BEIRUT (Reuters) – A convoy of Syrian Kurdish fighters has pulled out of the flashpoint area of Manbij in northern Syria, close to territory controlled by Turkey, Syria’s defense ministry said on Wednesday.
Some 30 km (20 miles) from the Turkish border, the town occupies a critical spot on the map of the Syrian conflict, near the junction of three separate blocks of territory that form spheres of Russian, Turkish and – for now – U.S. influence.
“According to information, approximately 400 Kurdish fighters have left Manbij so far,” the Syrian defense ministry said. Their departure was in line with an agreement “for the return of normal life to the area of northern Syria,” it said.
The ministry showed online a video of dozens of vehicles traveling along an unmade road carrying armed fighters, some waving the flags of the Kurdish-led People’s Protection Units (YPG) militia and its female counterpart the YPJ.

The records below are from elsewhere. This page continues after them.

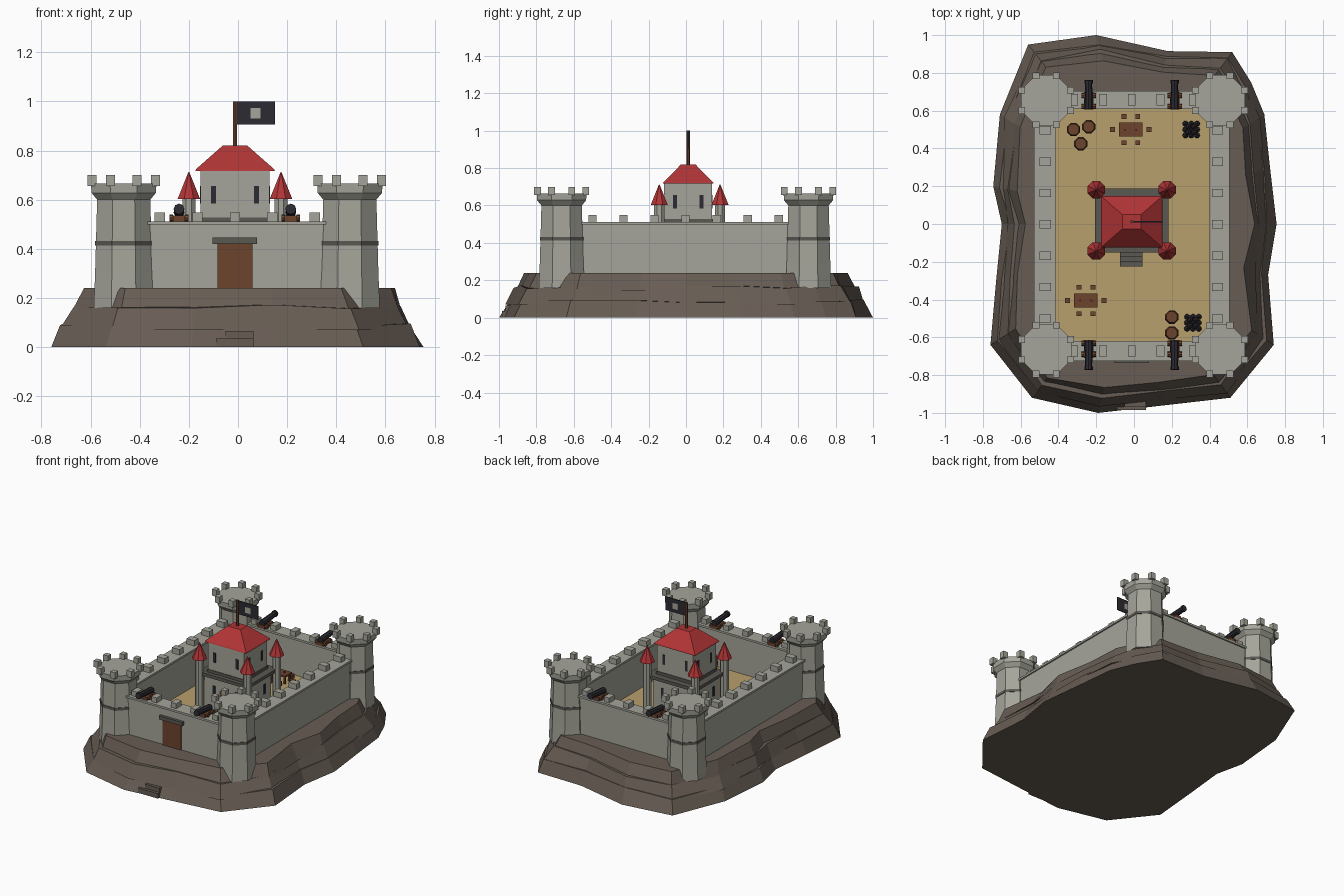
import bpy, bmesh, math, random
from mathutils import Matrix, Vector

if "Cube" in bpy.data.objects:
    bpy.data.objects.remove(bpy.data.objects["Cube"])

random.seed(4)

def mat(name, rgb):
    m = bpy.data.materials.new(name)
    m.diffuse_color = (*rgb, 1)
    m.use_nodes = True
    m.node_tree.nodes["Principled BSDF"].inputs["Base Color"].default_value = m.diffuse_color
    return m

STONE = mat("pale_stone", (0.376, 0.376, 0.326))
DARK_STONE = mat("dark_stone", (0.105, 0.098, 0.085))
ROCK = mat("brown_rock", (0.135, 0.108, 0.088))
SAND = mat("sand", (0.485, 0.352, 0.15))
RED = mat("red_tile", (0.44, 0.035, 0.037))
WOOD = mat("brown_wood", (0.15, 0.056, 0.027))
IRON = mat("black_iron", (0.024, 0.024, 0.032))

def finish(name, bm, m):
    bmesh.ops.recalc_face_normals(bm, faces=bm.faces)
    me = bpy.data.meshes.new(name)
    bm.to_mesh(me)
    bm.free()
    me.materials.append(m)
    ob = bpy.data.objects.new(name, me)
    bpy.context.collection.objects.link(ob)
    return ob

def boxes(name, m, items):
    """Several boxes in one object, each given as (x0, x1, y0, y1, z0, z1)."""
    bm = bmesh.new()
    for x0, x1, y0, y1, z0, z1 in items:
        t = Matrix.Translation(((x0 + x1) / 2, (y0 + y1) / 2, (z0 + z1) / 2))
        bmesh.ops.create_cube(bm, size=1, matrix=t @ Matrix.Diagonal((x1 - x0, y1 - y0, z1 - z0, 1)))
    return finish(name, bm, m)

def loft(name, m, rings):
    """Closed solid through rings of equal point count."""
    bm = bmesh.new()
    vs = [[bm.verts.new(p) for p in r] for r in rings]
    n = len(vs[0])
    for a, b in zip(vs, vs[1:]):
        for i in range(n):
            bm.faces.new((a[i], a[(i + 1) % n], b[(i + 1) % n], b[i]))
    bm.faces.new(vs[0])
    bm.faces.new(vs[-1])
    return finish(name, bm, m)

def turned(name, m, cx, cy, profile, n=8, rot=math.pi / 8):
    """Faceted round part from (radius, height) pairs."""
    return loft(name, m, [[(cx + r * math.cos(rot + i * math.tau / n),
                            cy + r * math.sin(rot + i * math.tau / n), z)
                           for i in range(n)] for r, z in profile])

def tube(name, m, a, b, r0, r1, n=8):
    a, b = Vector(a), Vector(b)
    d = b - a
    bm = bmesh.new()
    t = Matrix.Translation((a + b) / 2) @ d.to_track_quat('Z', 'Y').to_matrix().to_4x4()
    bmesh.ops.create_cone(bm, cap_ends=True, segments=n, radius1=r0, radius2=r1,
                          depth=d.length, matrix=t)
    return finish(name, bm, m)

# Stepped rock base: three overlapping, uneven layers
outline = [(-.2, 1), (-.56, .95), (-.71, .58), (-.745, .2), (-.70, 0), (-.73, -.3),
           (-.76, -.64), (-.54, -.92), (-.19, -1), (.16, -.96), (.51, -.92), (.74, -.64),
           (.71, -.27), (.755, 0), (.72, .3), (.69, .58), (.62, .75), (.52, .91), (.18, .915)]

def rock_ring(inset, z, jit, zjit=0):
    out = []
    for x, y in outline:
        d = inset + random.uniform(-jit, jit)
        out.append((x * (1 - d / .72), y * (1 - d / .95), z + random.uniform(-zjit, zjit)))
    return out

loft("rock_lower", ROCK, [rock_ring(0, 0, 0), rock_ring(.04, .09, .012, .012)])
loft("rock_middle", ROCK, [rock_ring(.035, .07, .012), rock_ring(.08, .165, .012, .01)])
loft("rock_upper", ROCK, [rock_ring(.075, .145, .012), rock_ring(.12, .24, .012)])
boxes("rock_steps", ROCK, [(-.09, .063, -.985, -.85, 0, .035), (-.05, .063, -.965, -.85, .03, .065)])

# Courtyard floor
boxes("courtyard", SAND, [(-.43, .42, -.64, .63, .2, .246)])

# Curtain walls with battlements
boxes("curtain_walls", STONE, [
    (-.52, -.42, -.66, .65, .17, .5), (.41, .495, -.66, .65, .17, .5),
    (-.46, .45, -.715, -.63, .17, .5), (-.46, .45, .62, .695, .17, .5)])
boxes("wall_walk", STONE, [
    (-.53, -.415, -.66, .65, .498, .512), (.4, .505, -.66, .65, .498, .512),
    (-.46, .45, -.725, -.62, .498, .512), (-.46, .45, .61, .705, .498, .512)])
merlons = []
for i in range(7):
    y = -.5 + i * .166
    for x in (-.47, .442):
        merlons.append((x - .03, x + .03, y - .022, y + .022, .51, .55))
for x in (-.318, -.165, -.012, .14, .312):
    for y in (-.672, .657):
        merlons.append((x - .021, x + .021, y - .03, y + .03, .51, .547))
boxes("wall_merlons", STONE, merlons)

# Gate in the front wall
boxes("gate_door", WOOD, [(-.083, .06, -.722, -.7, .24, .42)])
boxes("gate_lintel", DARK_STONE, [(-.103, .078, -.735, -.7, .42, .446)])

# Corner towers
for cx in (-.465, .455):
    for cy in (-.665, .655):
        turned("corner_tower", STONE, cx, cy,
               [(.132, .16), (.126, .3), (.117, .6), (.142, .628), (.144, .665)])
        turned("tower_band", DARK_STONE, cx, cy, [(.1255, .413), (.1255, .432)])
        spots = [(cx + .14 * math.cos(a), cy + .14 * math.sin(a))
                 for a in (math.pi / 8 + k * math.pi / 4 for k in range(8))]
        boxes("tower_merlons", STONE,
              [(x - .018, x + .018, y - .018, y + .018, .655, .70) for x, y in spots])

# Central keep
KX, KY = -.012, .012
boxes("keep_lower", STONE, [(-.175, .15, -.125, .155, .24, .49)])
boxes("keep_terrace", DARK_STONE, [(-.207, .182, -.15, .187, .485, .507),
                                   (-.157, .133, -.122, .143, .5, .527)])
boxes("keep_upper", STONE, [(-.152, .128, -.118, .138, .52, .722)])

def rect(hx, hy, z):
    return [(KX + sx * hx, KY + sy * hy, z) for sx, sy in ((-1, -1), (1, -1), (1, 1), (-1, 1))]

loft("keep_roof", RED, [rect(.162, .136, .717), rect(.158, .132, .725), rect(.05, .038, .82)])
for cx in (-.2, .175):
    for cy in (-.143, .182):
        turned("keep_turret", STONE, cx, cy, [(.029, .24), (.029, .61)])
        turned("turret_roof", RED, cx, cy, [(.05, .602), (.002, .712)])

# Keep windows on all four sides, door and stairs
windows = []
for x0, x1, y0, y1, z in ((-.152, .128, -.118, .138, .62), (-.175, .15, -.125, .155, .39)):
    for o in (-.088, .088):
        for y in (y0, y1):
            windows.append((KX + o - .01, KX + o + .01, y - .003, y + .003, z - .035, z + .035))
        for x in (x0, x1):
            p = KY + o * .8
            windows.append((x - .003, x + .003, p - .01, p + .01, z - .035, z + .035))
boxes("keep_windows", IRON, windows)
boxes("keep_door", WOOD, [(-.052, .025, -.13, -.12, .27, .4)])
boxes("keep_stairs", DARK_STONE,
      [(-.075, .045, -.225 + i * .026, -.12, .24, .256 + i * .012) for i in range(3)])

# Flag
tube("flagpole", WOOD, (KX, KY, .8), (KX, KY, 1.0), .009, .009, 6)
boxes("flag", IRON, [(-.005, .15, KY - .003, KY + .003, .905, 1.0)])
boxes("flag_emblem", STONE, [(.05, .092, KY - .0045, KY + .0045, .93, .972)])

# Cannons on the front and back walls
for cx in (-.24, .215):
    for s, y0 in ((-1, -.62), (1, .61)):
        tube("cannon_barrel", IRON, (cx, y0, .548), (cx, y0 + s * .15, .562), .022, .018)
        tube("cannon_muzzle", IRON, (cx, y0 + s * .135, .561), (cx, y0 + s * .152, .562), .022, .022)
        ya, yb = sorted((y0 - s * .005, y0 + s * .09))
        boxes("cannon_carriage", WOOD, [(cx - .025, cx + .025, ya, yb, .512, .535)])
        for o in (.012, .07):
            for side in (-1, 1):
                tube("carriage_wheel", WOOD, (cx + side * .024, y0 + s * o, .526),
                     (cx + side * .038, y0 + s * o, .526), .014, .014)

# Barrels in the courtyard
for x, y in ((-.32, .5), (-.24, .515), (-.282, .425), (.2, -.493), (.2, -.577)):
    turned("barrel", WOOD, x, y, [(.03, .24), (.038, .285), (.038, .3), (.031, .345)])

# Tables with stools
for x, y in ((-.017, .5), (-.255, -.405)):
    items = [(x - .062, x + .062, y - .037, y + .037, .295, .307)]
    for sx in (-.05, .05):
        for sy in (-.026, .026):
            items.append((x + sx - .006, x + sx + .006, y + sy - .006, y + sy + .006, .24, .3))
    boxes("table", WOOD, items)
    stools = [(sx, sy) for sx in (-.037, .037) for sy in (-.07, .07)] + [(-.097, 0), (.097, 0)]
    boxes("stools", WOOD, [(x + a - .013, x + a + .013, y + b - .013, y + b + .013, .24, .275)
                           for a, b in stools])
    boxes("mugs", RED, [(x + a - .004, x + a + .004, y - .004, y + .004, .305, .318)
                        for a in (-.03, .03)])

# Cannonball piles
for x, y in ((.303, .5), (.312, -.523)):
    bm = bmesh.new()
    for n, z in ((3, .262), (2, .284)):
        for i in range(n):
            for j in range(n):
                p = (x + (i - (n - 1) / 2) * .031, y + (j - (n - 1) / 2) * .031, z)
                bmesh.ops.create_icosphere(bm, subdivisions=1, radius=.017,
                                           matrix=Matrix.Translation(p))
    finish("cannonball_pile", bm, IRON)
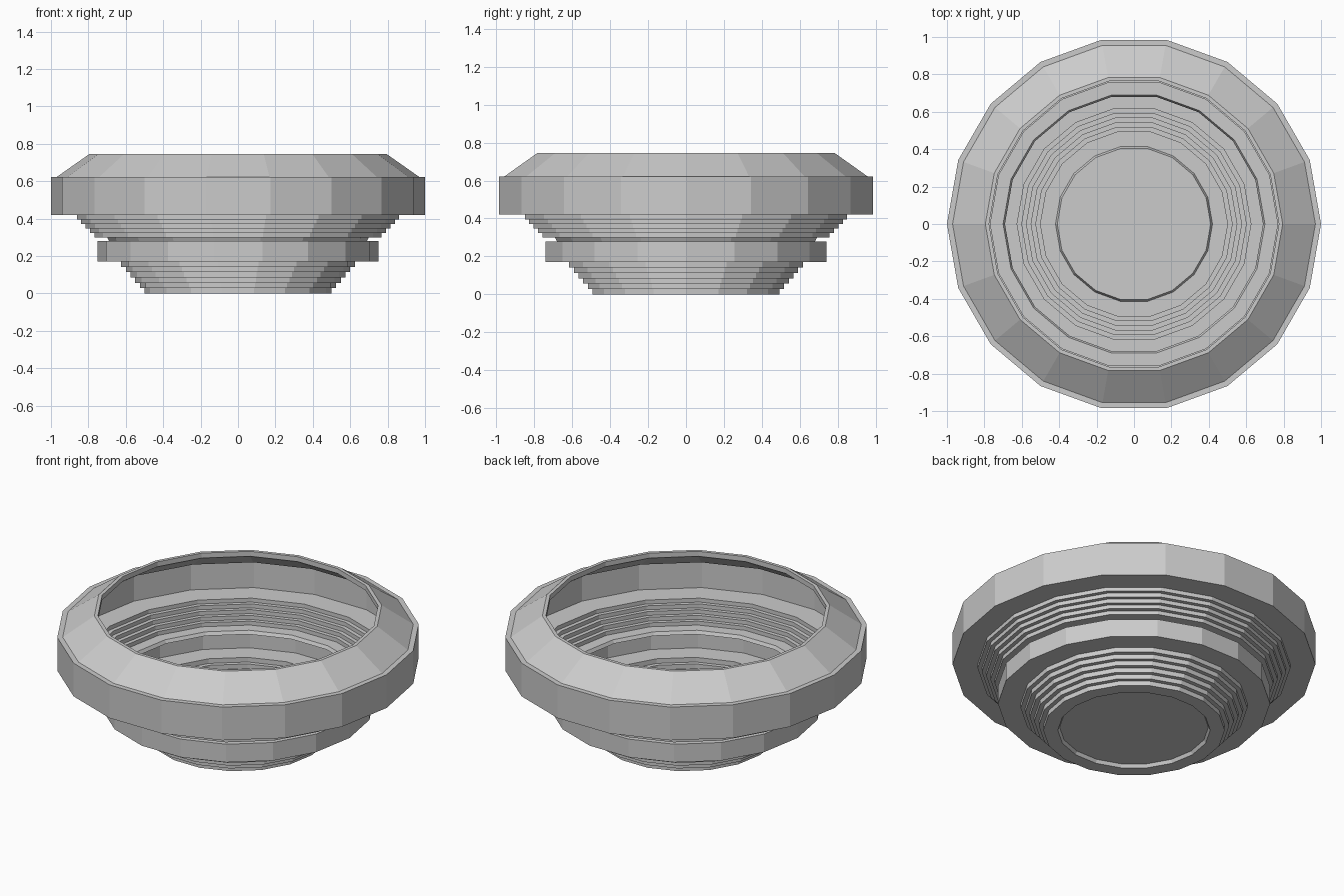
import bpy, bmesh, math

if "Cube" in bpy.data.objects:
    bpy.data.objects.remove(bpy.data.objects["Cube"])

SIDES = 18


def lathe(name, profile, closed=False):
    """Spin an (r, z) profile round z with flat facets; r = 0 makes a pole."""
    bm = bmesh.new()
    rings = []
    for r, z in profile:
        if r == 0:
            rings.append([bm.verts.new((0, 0, z))] * SIDES)
        else:
            rings.append([bm.verts.new((r * math.cos(math.tau * i / SIDES),
                                        r * math.sin(math.tau * i / SIDES), z))
                          for i in range(SIDES)])
    pairs = list(zip(rings, rings[1:]))
    if closed:
        pairs.append((rings[-1], rings[0]))
    for a, b in pairs:
        for i in range(SIDES):
            j = (i + 1) % SIDES
            corners = list(dict.fromkeys([a[i], a[j], b[j], b[i]]))
            bm.faces.new(corners)
    mesh = bpy.data.meshes.new(name)
    bm.to_mesh(mesh)
    bm.free()
    obj = bpy.data.objects.new(name, mesh)
    bpy.context.collection.objects.link(obj)
    return obj


def stairs(r0, r1, z0, z1, count):
    """Stepped profile: a vertical riser then a flat tread, repeated."""
    pts = []
    for k in range(count):
        r = r0 + (r1 - r0) * k / (count - 1)
        pts += [(r, z0 + (z1 - z0) * k / count),
                (r, z0 + (z1 - z0) * (k + 1) / count)]
    return pts


# Recessed floor and lower stepped wall
lathe("lower_steps", [(0, 0.02), (0.41, 0.02), (0.42, 0)]
      + stairs(0.50, 0.625, 0, 0.17, 6))

# Middle band with the narrow neck above it
lathe("middle_band", [(0.625, 0.17), (0.75, 0.17), (0.75, 0.28),
                      (0.69, 0.28), (0.70, 0.30), (0.768, 0.30)])

# Upper stepped wall
lathe("upper_steps", stairs(0.768, 0.862, 0.30, 0.42, 5))

# Wide outer band
lathe("outer_band", [(0.862, 0.42), (1, 0.42), (1, 0.622), (0.97, 0.622)])

# Thick sloping rim
lathe("sloped_rim", [(0.97, 0.622), (0.795, 0.745), (0.775, 0.745),
                     (0.775, 0.715), (0.96, 0.592)], closed=True)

The YPG is the strongest element in the Syrian Defense Forces (SDF), a coalition of militias that the United States has backed in its campaign against Islamic State, helping it capture swathes of north and east Syria.
Fearing an attack by Turkey after a U.S. pull-out from Syria, the YPG asked Syrian government forces to deploy in the area around Manbij.
There was no immediate comment from the YPG or the SDF on the withdrawal or on how many fighters might remain in Manbij.
Turkey regards the YPG as a terrorist group tied to the PKK inside its own borders, and has staged incursions into Syria in support of Syrian rebels to push it from the Turkish frontier.
As a result of one of those incursions, Turkish-backed forces have held an area bordering Manbij since 2016, and Ankara has repeatedly demanded that the YPG leave the area and cross to the east bank of the Euphrates.
The YPG previously announced it had pulled its forces out of Manbij and has said fighters still in the area belonged to a local militia allied to the SDF.
U.S. forces have underpinned stability in Manbij since Islamic State’s defeat there in 2016, and have conducted joint patrols with Turkish forces since November in an effort to allay Ankara’s security concerns.
Reporting By Angus McDowall; Editing by Richard Balmforth